Overall, bleh. I know, you know, and the members of this band know that they can do much better than just this. They have lost their innovative feel, and have not worked well on the backdrop. I hope they come out with a creative, inventive, progressive album that can linger anywhere from rock to metal as long as it is not predictable, which Riverside is very much capable of doing. Daj Spokój, Riverside! Mo?na to zrobi? lepiej!!

Lunatic Side of the River - 85%

bartosso, February 4th, 2013

Much can be said about Riverside but not that they repeat themselves. They indeed progress with every album and the newest record, whose name might be gracefully abbreviated to SONGS, is not an exception.

Riverside have already made an album eclectic to the extent of being inconsistent (RAPID EYE MOVEMENT) and while SHRINE OF NEW GENERATION SLAVES may be their second most eclectic release, they didn't make the same mistake again. There's a certain feel that makes itself noticeable from the first seconds of the opening track until the last notes of "Escalator Shrine". In the very core of the record resides the spirit of the 70s eclectic rock in the vein of King Crimson and Gentle Giant. Glowing with Deep Purple sparkle, the core was furthermore enriched with a big shard of Lunatic Soul (Mariusz Duda's side project) and some modern neo prog-pop elements known from 00s albums by Porcupine Tree. Not to mention some melodic themes reminiscent of the band's debut release, OUT OF MYSELF. So, all in all, from these well known ingredients something quite unique has been created and the band deserves a big round of applause for what they pulled off here.

Riverside is first and foremost about music imbued with genuine emotions and true beauty that comes with it. This is what's been disarming me since their first album, something I've never felt while listening to Porcupine Tree, the band they're often compared to. I've even been able to turn a blind eye to occasional pretentiousness or overlook some more or less obvious similarities to Pink Floyd, Dream Theater or Opeth. They play stuff they love and this unparalleled, spontaneous affection for music has become their trademark. That's why they never fail to deliver unique records.

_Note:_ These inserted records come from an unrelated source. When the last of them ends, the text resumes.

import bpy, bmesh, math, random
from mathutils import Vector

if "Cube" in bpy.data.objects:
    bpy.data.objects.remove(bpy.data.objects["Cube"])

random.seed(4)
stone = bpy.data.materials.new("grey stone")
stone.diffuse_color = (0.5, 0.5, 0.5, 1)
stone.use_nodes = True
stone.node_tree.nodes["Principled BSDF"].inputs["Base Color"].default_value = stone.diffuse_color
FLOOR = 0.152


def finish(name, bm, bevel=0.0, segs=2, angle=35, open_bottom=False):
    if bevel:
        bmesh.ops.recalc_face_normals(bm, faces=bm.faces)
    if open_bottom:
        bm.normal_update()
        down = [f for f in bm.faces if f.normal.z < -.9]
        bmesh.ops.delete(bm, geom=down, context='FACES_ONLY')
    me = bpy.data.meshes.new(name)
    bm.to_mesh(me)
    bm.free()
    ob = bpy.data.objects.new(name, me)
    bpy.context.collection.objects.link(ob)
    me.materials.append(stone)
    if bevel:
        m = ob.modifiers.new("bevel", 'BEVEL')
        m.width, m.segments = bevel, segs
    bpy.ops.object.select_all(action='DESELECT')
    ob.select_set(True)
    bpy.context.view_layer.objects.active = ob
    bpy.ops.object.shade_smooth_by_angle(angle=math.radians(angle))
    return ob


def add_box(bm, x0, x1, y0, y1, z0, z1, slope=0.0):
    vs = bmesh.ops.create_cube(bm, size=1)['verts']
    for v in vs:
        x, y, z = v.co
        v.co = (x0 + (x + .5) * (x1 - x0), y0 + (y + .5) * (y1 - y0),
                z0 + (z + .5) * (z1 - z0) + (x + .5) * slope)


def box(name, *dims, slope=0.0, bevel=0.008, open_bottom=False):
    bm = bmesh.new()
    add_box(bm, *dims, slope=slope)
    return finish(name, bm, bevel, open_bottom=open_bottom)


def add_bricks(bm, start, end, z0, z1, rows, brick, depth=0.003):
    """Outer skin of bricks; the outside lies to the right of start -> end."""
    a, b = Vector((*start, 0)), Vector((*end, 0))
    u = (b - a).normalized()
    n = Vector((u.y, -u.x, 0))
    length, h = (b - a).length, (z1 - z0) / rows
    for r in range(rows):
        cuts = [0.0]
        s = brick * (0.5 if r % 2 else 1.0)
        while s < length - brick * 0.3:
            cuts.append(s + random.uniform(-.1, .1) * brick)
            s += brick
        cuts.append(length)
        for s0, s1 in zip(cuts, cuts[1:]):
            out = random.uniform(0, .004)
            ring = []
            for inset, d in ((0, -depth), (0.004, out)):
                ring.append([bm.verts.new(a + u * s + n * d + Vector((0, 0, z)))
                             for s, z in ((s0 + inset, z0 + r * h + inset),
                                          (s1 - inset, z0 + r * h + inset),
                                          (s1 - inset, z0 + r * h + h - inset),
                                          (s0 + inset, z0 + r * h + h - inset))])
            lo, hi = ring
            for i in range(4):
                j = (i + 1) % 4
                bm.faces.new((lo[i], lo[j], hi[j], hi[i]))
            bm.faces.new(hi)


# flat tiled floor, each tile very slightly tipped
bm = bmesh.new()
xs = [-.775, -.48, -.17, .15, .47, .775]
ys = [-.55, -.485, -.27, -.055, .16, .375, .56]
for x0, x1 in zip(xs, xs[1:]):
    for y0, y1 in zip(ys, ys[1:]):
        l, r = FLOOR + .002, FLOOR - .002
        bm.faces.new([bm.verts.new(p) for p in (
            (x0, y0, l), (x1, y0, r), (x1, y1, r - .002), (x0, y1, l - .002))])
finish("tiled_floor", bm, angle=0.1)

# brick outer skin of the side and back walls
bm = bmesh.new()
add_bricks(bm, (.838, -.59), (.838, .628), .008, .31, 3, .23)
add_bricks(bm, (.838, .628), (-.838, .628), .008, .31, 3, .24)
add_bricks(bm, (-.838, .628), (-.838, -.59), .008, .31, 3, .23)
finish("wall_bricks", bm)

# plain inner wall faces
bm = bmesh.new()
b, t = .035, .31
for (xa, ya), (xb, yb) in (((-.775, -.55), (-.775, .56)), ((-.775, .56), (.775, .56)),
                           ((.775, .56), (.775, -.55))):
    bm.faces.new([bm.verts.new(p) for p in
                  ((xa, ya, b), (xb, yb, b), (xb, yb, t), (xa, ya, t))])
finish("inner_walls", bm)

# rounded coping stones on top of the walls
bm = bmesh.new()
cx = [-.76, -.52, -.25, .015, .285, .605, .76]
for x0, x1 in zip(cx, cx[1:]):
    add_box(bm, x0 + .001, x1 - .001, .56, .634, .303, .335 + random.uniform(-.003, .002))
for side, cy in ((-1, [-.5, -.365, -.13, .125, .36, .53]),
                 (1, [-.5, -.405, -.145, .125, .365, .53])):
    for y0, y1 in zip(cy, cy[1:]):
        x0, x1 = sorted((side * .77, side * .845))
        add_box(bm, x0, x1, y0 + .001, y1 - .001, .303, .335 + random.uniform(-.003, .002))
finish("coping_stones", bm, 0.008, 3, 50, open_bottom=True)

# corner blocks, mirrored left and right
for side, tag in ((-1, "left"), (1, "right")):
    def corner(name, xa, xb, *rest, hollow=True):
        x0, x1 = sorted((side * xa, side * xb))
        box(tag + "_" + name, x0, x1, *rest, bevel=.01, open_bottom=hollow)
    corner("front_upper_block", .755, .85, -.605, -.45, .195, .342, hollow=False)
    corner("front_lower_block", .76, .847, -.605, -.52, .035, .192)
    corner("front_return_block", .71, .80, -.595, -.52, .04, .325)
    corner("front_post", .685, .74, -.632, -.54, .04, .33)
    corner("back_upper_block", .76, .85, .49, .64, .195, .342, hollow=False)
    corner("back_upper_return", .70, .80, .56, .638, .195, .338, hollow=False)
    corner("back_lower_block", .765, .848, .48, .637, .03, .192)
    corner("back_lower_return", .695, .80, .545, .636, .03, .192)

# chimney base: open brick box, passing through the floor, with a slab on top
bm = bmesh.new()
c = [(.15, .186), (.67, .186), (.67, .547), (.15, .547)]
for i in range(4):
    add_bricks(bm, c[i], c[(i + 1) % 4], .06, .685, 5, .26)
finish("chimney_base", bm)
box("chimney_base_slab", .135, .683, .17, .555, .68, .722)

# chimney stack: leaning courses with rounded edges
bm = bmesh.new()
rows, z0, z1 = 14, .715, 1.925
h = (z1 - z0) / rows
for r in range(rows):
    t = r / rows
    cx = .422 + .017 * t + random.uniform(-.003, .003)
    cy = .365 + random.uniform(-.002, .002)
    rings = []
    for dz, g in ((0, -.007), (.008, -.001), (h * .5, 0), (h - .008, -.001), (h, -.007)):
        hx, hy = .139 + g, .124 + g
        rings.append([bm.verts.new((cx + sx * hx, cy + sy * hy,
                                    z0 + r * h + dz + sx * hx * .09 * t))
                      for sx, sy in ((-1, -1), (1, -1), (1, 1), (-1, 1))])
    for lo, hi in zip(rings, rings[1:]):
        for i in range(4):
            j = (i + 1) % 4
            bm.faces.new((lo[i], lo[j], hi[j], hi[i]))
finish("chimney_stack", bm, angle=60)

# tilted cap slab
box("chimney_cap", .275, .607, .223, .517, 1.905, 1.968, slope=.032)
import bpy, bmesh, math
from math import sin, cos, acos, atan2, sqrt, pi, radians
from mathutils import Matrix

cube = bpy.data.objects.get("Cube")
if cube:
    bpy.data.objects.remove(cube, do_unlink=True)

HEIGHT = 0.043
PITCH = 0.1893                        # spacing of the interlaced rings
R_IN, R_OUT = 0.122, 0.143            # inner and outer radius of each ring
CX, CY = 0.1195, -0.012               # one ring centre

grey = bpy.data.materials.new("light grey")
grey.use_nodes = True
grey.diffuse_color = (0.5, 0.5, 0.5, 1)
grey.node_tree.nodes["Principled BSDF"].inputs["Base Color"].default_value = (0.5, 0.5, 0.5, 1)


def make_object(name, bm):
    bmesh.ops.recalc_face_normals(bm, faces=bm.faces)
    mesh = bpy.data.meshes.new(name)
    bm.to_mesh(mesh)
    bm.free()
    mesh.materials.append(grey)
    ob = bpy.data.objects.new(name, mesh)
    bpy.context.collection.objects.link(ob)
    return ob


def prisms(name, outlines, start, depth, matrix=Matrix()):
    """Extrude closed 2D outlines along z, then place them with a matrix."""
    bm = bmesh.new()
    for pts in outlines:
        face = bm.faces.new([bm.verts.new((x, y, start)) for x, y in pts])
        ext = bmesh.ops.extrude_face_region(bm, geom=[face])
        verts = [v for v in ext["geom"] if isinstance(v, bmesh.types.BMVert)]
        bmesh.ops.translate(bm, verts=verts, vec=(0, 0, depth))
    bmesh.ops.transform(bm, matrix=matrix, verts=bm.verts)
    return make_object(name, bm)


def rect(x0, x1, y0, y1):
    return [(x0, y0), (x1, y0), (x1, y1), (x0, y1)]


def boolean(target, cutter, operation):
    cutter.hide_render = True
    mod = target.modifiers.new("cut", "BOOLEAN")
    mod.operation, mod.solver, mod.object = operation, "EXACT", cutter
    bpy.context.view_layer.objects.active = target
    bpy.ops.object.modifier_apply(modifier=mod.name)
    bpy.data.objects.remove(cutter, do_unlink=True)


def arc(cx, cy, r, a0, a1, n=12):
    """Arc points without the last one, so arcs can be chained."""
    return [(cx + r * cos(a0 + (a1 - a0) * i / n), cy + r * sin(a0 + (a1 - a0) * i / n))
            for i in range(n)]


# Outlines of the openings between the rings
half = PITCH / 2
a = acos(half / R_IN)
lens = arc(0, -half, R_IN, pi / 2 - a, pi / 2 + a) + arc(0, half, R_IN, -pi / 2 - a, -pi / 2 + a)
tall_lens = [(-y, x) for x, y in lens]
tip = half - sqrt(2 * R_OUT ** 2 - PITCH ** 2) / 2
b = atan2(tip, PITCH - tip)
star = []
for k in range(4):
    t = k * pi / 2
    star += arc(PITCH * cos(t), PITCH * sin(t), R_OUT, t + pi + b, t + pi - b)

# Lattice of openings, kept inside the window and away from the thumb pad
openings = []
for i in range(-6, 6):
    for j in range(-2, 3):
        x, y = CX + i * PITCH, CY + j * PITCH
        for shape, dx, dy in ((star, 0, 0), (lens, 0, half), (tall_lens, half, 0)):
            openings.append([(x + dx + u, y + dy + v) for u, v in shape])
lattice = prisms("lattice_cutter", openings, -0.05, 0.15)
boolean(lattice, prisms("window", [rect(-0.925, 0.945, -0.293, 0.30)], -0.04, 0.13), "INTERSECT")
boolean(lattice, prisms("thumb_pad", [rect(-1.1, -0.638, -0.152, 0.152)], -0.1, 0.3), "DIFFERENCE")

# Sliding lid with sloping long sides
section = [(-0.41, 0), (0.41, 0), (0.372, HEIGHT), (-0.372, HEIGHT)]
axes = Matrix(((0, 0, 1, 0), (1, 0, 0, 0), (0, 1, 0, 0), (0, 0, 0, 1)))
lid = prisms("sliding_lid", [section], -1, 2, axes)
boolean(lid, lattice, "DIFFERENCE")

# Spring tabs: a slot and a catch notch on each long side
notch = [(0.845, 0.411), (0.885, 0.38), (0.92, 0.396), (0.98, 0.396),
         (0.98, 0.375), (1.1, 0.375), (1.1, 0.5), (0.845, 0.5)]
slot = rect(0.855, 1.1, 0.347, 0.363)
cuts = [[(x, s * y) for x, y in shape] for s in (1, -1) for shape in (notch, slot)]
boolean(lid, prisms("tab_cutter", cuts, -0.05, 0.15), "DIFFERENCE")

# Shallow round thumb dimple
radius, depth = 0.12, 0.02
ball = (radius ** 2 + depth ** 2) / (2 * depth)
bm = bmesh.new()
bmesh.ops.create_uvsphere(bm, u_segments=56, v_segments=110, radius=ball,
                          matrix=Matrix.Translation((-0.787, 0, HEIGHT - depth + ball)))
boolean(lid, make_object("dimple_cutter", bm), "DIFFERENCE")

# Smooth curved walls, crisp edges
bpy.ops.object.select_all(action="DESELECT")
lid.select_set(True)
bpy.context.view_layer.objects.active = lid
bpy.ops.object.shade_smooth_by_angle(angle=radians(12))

TRACKS BY RATINGS: 9/10[fantastic!]: The Depth of Self-Delusion; Escalator Shrine; Deprived (Irretrievably Lost Imagination) || 8/10[great]: New Generation Slave; Celebrity Touch; Feel Like Falling || 7/10[very good]: We Got Used To Us ||

-- Originally written for Metal Music Archives --